Budget cuts are the talk of the town as the City Council searches for answers to a $2.8-million shortfall that officials say was created by the passage of Proposition 218.
With a marathon session last Saturday and meetings Tuesday and Wednesday nights, the council has heard public comment and held lengthy debates over where to trim costs.
The council will make its final decision next Wednesday when members vote on which programs to cut and whether to place a proposed tax increase on the June ballot. Proposition 218 restricts the use of assessment revenue for certain purposes, creating a shortfall for many cities.
The more than 40 possible budget cuts suggested by staff could save the city $1.5 million. The proposed cuts include reducing the number of city employees, instituting a 36-hour workweek, raising greens fees at the city golf course, using private contractors for city maintenance, and reducing lifeguard services.
"The Lighting and Landscape District . . . is dead," Mayor Patrick M. Ahle said Tuesday night. The district oversees maintenance of parks, beaches and other areas, services that under Proposition 218 cannot be covered by assessment revenue.
At Tuesday's meeting in a council chamber crowded with residents, council members were asked not to cut staff or services from the city's recreation and beach departments.

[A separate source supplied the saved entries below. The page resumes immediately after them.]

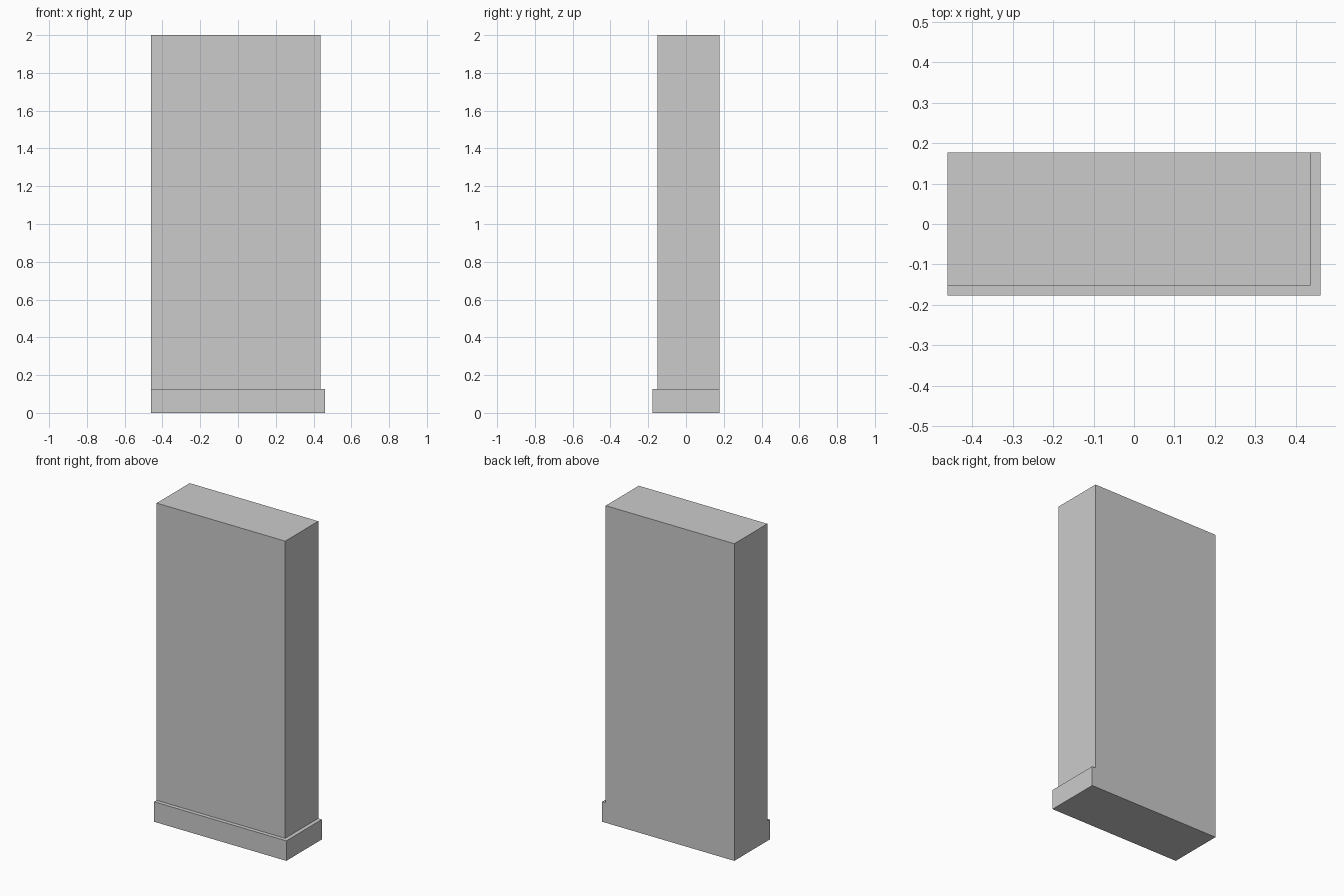
import bpy

if "Cube" in bpy.data.objects:
    bpy.data.objects.remove(bpy.data.objects["Cube"])

# Overall footprint; wall is flush with the plinth at the left and back
X0, X1 = -0.461, 0.461
Y0, Y1 = -0.177, 0.177
PLINTH_TOP, TOP = 0.126, 2.0
LEDGE = 0.025


def box(name, lo, hi):
    """Axis-aligned box between two corners, with its scale applied."""
    centre = [(a + b) / 2 for a, b in zip(lo, hi)]
    bpy.ops.mesh.primitive_cube_add(size=1, location=centre)
    ob = bpy.context.object
    ob.name = name
    ob.scale = [b - a for a, b in zip(lo, hi)]
    bpy.ops.object.transform_apply(location=False, rotation=False, scale=True)
    return ob


# Plinth stepping out at the front and right
box("plinth", (X0, Y0, 0), (X1, Y1, PLINTH_TOP))

# Tall wall slab standing on the plinth
box("wall", (X0, Y0 + LEDGE, PLINTH_TOP), (X1 - LEDGE, Y1, TOP))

"The beach is our biggest attraction," resident Mike Brousard said. "I think it would be extremely shortsighted to lessen the service."
"We need to support the programs that support our families," resident Steve Zoerner told the council, explaining that families rely heavily on the city's parks and recreation programs.
Residents who spoke Tuesday were asked by council members if they would support placing a tax increase on the June ballot.
A majority said they preferred a tax hike to cutting services.
The public can view the budget documents at City Hall or the library.